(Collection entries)
============================================================

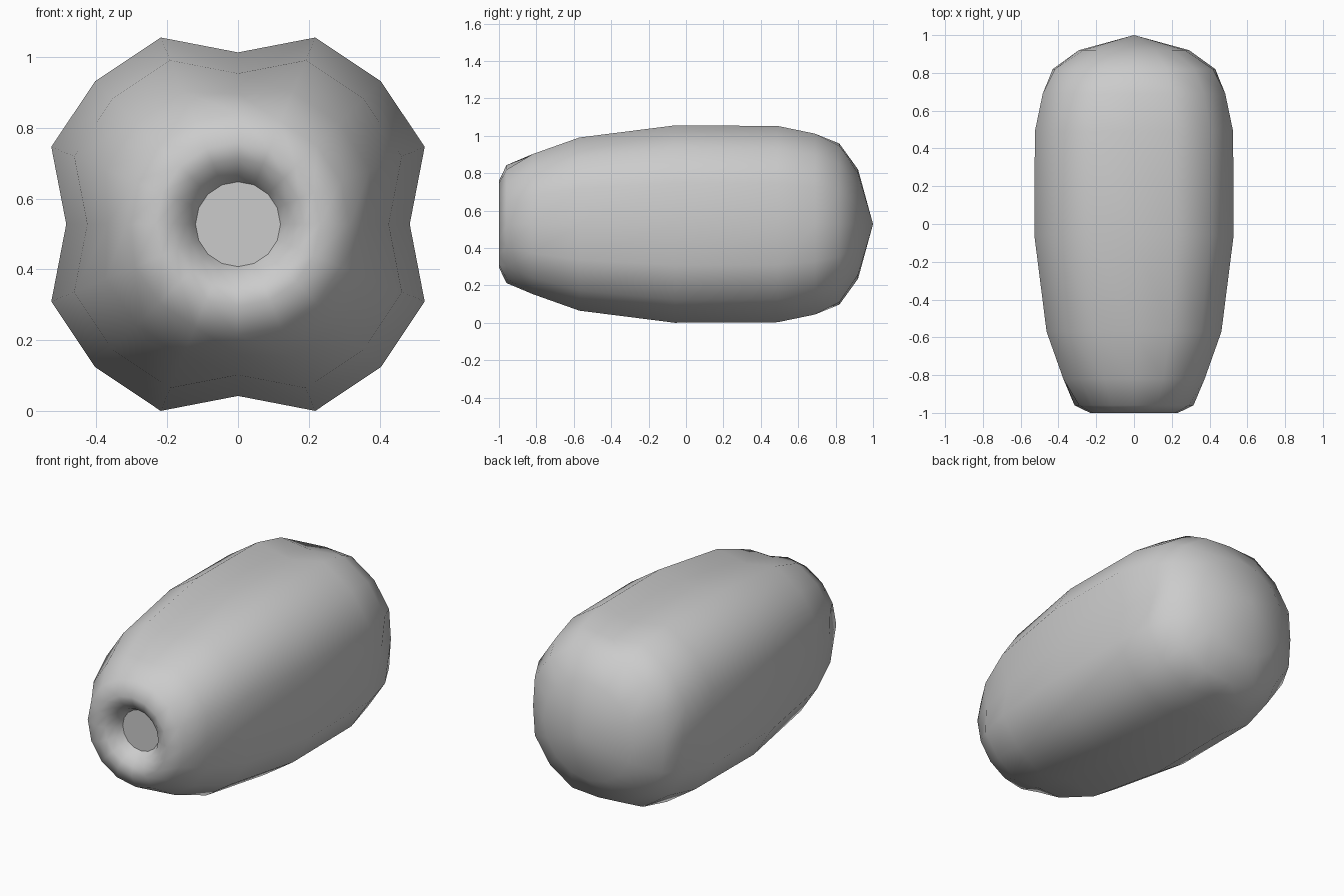
import bpy, bmesh, math

if "Cube" in bpy.data.objects:
    bpy.data.objects.remove(bpy.data.objects["Cube"])

CZ, SEG = 0.528, 16
# Lengthwise profile: (y, radius, groove) - groove is the relative radius on the four axes
rings = [
    (-0.91, 0.12, 1.0), (-0.955, 0.145, 1.0), (-0.985, 0.185, 1.0),
    (-1.0, 0.232, 1.0), (-0.96, 0.315, 1.0), (-0.82, 0.405, 0.91),
    (-0.57, 0.501, 0.85), (-0.06, 0.571, 0.85), (0.49, 0.568, 0.85),
    (0.69, 0.523, 0.88), (0.82, 0.453, 0.95), (0.92, 0.292, 1.0),
]

bm = bmesh.new()
loops = []
for y, r, groove in rings:
    loop = []
    for i in range(SEG):
        a = 2 * math.pi * i / SEG
        k = r * (groove if i % 4 == 0 else 1.0)
        loop.append(bm.verts.new((k * math.cos(a), y, CZ + k * math.sin(a))))
    loops.append(loop)

# Body skin and recess wall
for a, b in zip(loops, loops[1:]):
    for i in range(SEG):
        j = (i + 1) % SEG
        bm.faces.new((a[i], a[j], b[j], b[i]))

# Rounded tail tip
tip = bm.verts.new((0, 1.0, CZ))
for i in range(SEG):
    bm.faces.new((loops[-1][i], loops[-1][(i + 1) % SEG], tip))

# Flat recess floor
floor = bm.faces.new(loops[0])
bmesh.ops.recalc_face_normals(bm, faces=bm.faces)
for f in bm.faces:
    f.smooth = True
for e in floor.edges:
    e.smooth = False

mesh = bpy.data.meshes.new("fruit_body")
bm.to_mesh(mesh)
bm.free()
obj = bpy.data.objects.new("fruit_body", mesh)
bpy.context.collection.objects.link(obj)
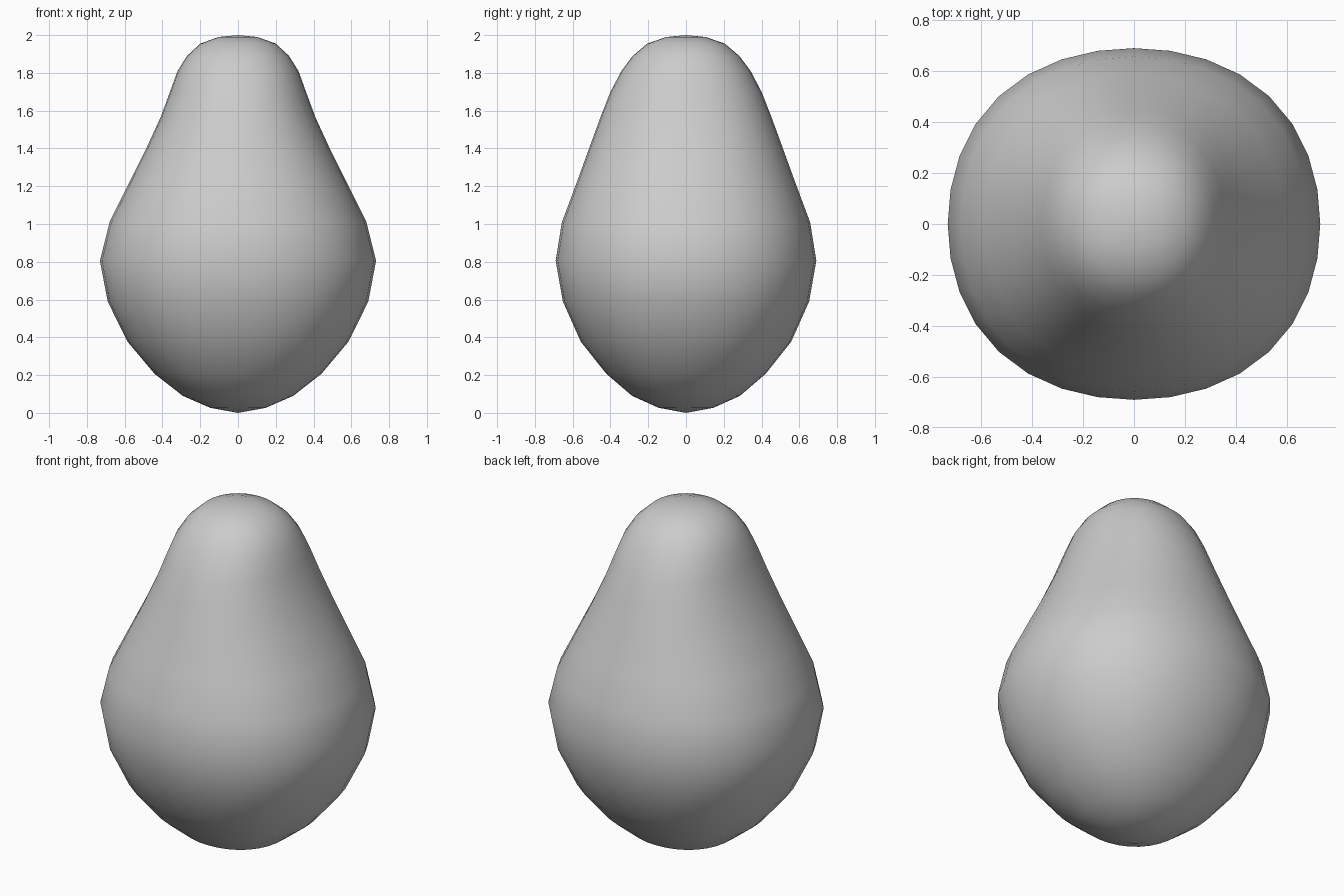
import bpy, bmesh
from math import sin, cos, pi

if "Cube" in bpy.data.objects:
    bpy.data.objects.remove(bpy.data.objects["Cube"])

# Body profile from bottom to top: height, half width, half depth
PROFILE = [
    (0.027, 0.147, 0.145), (0.09, 0.292, 0.285), (0.207, 0.442, 0.422),
    (0.377, 0.585, 0.557), (0.59, 0.69, 0.652), (0.806, 0.731, 0.69),
    (1.01, 0.68, 0.657), (1.20, 0.586, 0.586), (1.395, 0.488, 0.515),
    (1.565, 0.41, 0.453), (1.70, 0.36, 0.40), (1.81, 0.32, 0.342),
    (1.89, 0.27, 0.282), (1.955, 0.20, 0.205), (1.99, 0.103, 0.105),
]
SIDES = 32

bm = bmesh.new()

# Slightly squared oval rings
rings = []
for z, rx, ry in PROFILE:
    ring = []
    for k in range(SIDES):
        t = 2 * pi * k / SIDES
        f = 1 + 0.027 * sin(2 * t) ** 2
        ring.append(bm.verts.new((rx * f * cos(t), ry * f * sin(t), z)))
    rings.append(ring)

# Skin between the rings, closed with a pole at each end
bottom = bm.verts.new((0, 0, 0))
top = bm.verts.new((0, 0, 2))
for k in range(SIDES):
    n = (k + 1) % SIDES
    for a, b in zip(rings, rings[1:]):
        bm.faces.new((a[k], a[n], b[n], b[k]))
    bm.faces.new((bottom, rings[0][n], rings[0][k]))
    bm.faces.new((top, rings[-1][k], rings[-1][n]))
for face in bm.faces:
    face.smooth = True
bmesh.ops.recalc_face_normals(bm, faces=bm.faces)

mesh = bpy.data.meshes.new("pear_body")
bm.to_mesh(mesh)
bm.free()
bpy.context.collection.objects.link(bpy.data.objects.new("pear_body", mesh))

============================================================

■ **WORK ORDER**
Every entry above needs to be retyped exactly; drop the pictures.

■ **RESULT OF THIS EXERCISE**
import bpy, bmesh, math

if "Cube" in bpy.data.objects:
    bpy.data.objects.remove(bpy.data.objects["Cube"])

CZ, SEG = 0.528, 16
# Lengthwise profile: (y, radius, groove) - groove is the relative radius on the four axes
rings = [
    (-0.91, 0.12, 1.0), (-0.955, 0.145, 1.0), (-0.985, 0.185, 1.0),
    (-1.0, 0.232, 1.0), (-0.96, 0.315, 1.0), (-0.82, 0.405, 0.91),
    (-0.57, 0.501, 0.85), (-0.06, 0.571, 0.85), (0.49, 0.568, 0.85),
    (0.69, 0.523, 0.88), (0.82, 0.453, 0.95), (0.92, 0.292, 1.0),
]

bm = bmesh.new()
loops = []
for y, r, groove in rings:
    loop = []
    for i in range(SEG):
        a = 2 * math.pi * i / SEG
        k = r * (groove if i % 4 == 0 else 1.0)
        loop.append(bm.verts.new((k * math.cos(a), y, CZ + k * math.sin(a))))
    loops.append(loop)

# Body skin and recess wall
for a, b in zip(loops, loops[1:]):
    for i in range(SEG):
        j = (i + 1) % SEG
        bm.faces.new((a[i], a[j], b[j], b[i]))

# Rounded tail tip
tip = bm.verts.new((0, 1.0, CZ))
for i in range(SEG):
    bm.faces.new((loops[-1][i], loops[-1][(i + 1) % SEG], tip))

# Flat recess floor
floor = bm.faces.new(loops[0])
bmesh.ops.recalc_face_normals(bm, faces=bm.faces)
for f in bm.faces:
    f.smooth = True
for e in floor.edges:
    e.smooth = False

mesh = bpy.data.meshes.new("fruit_body")
bm.to_mesh(mesh)
bm.free()
obj = bpy.data.objects.new("fruit_body", mesh)
bpy.context.collection.objects.link(obj)
import bpy, bmesh
from math import sin, cos, pi

if "Cube" in bpy.data.objects:
    bpy.data.objects.remove(bpy.data.objects["Cube"])

# Body profile from bottom to top: height, half width, half depth
PROFILE = [
    (0.027, 0.147, 0.145), (0.09, 0.292, 0.285), (0.207, 0.442, 0.422),
    (0.377, 0.585, 0.557), (0.59, 0.69, 0.652), (0.806, 0.731, 0.69),
    (1.01, 0.68, 0.657), (1.20, 0.586, 0.586), (1.395, 0.488, 0.515),
    (1.565, 0.41, 0.453), (1.70, 0.36, 0.40), (1.81, 0.32, 0.342),
    (1.89, 0.27, 0.282), (1.955, 0.20, 0.205), (1.99, 0.103, 0.105),
]
SIDES = 32

bm = bmesh.new()

# Slightly squared oval rings
rings = []
for z, rx, ry in PROFILE:
    ring = []
    for k in range(SIDES):
        t = 2 * pi * k / SIDES
        f = 1 + 0.027 * sin(2 * t) ** 2
        ring.append(bm.verts.new((rx * f * cos(t), ry * f * sin(t), z)))
    rings.append(ring)

# Skin between the rings, closed with a pole at each end
bottom = bm.verts.new((0, 0, 0))
top = bm.verts.new((0, 0, 2))
for k in range(SIDES):
    n = (k + 1) % SIDES
    for a, b in zip(rings, rings[1:]):
        bm.faces.new((a[k], a[n], b[n], b[k]))
    bm.faces.new((bottom, rings[0][n], rings[0][k]))
    bm.faces.new((top, rings[-1][k], rings[-1][n]))
for face in bm.faces:
    face.smooth = True
bmesh.ops.recalc_face_normals(bm, faces=bm.faces)

mesh = bpy.data.meshes.new("pear_body")
bm.to_mesh(mesh)
bm.free()
bpy.context.collection.objects.link(bpy.data.objects.new("pear_body", mesh))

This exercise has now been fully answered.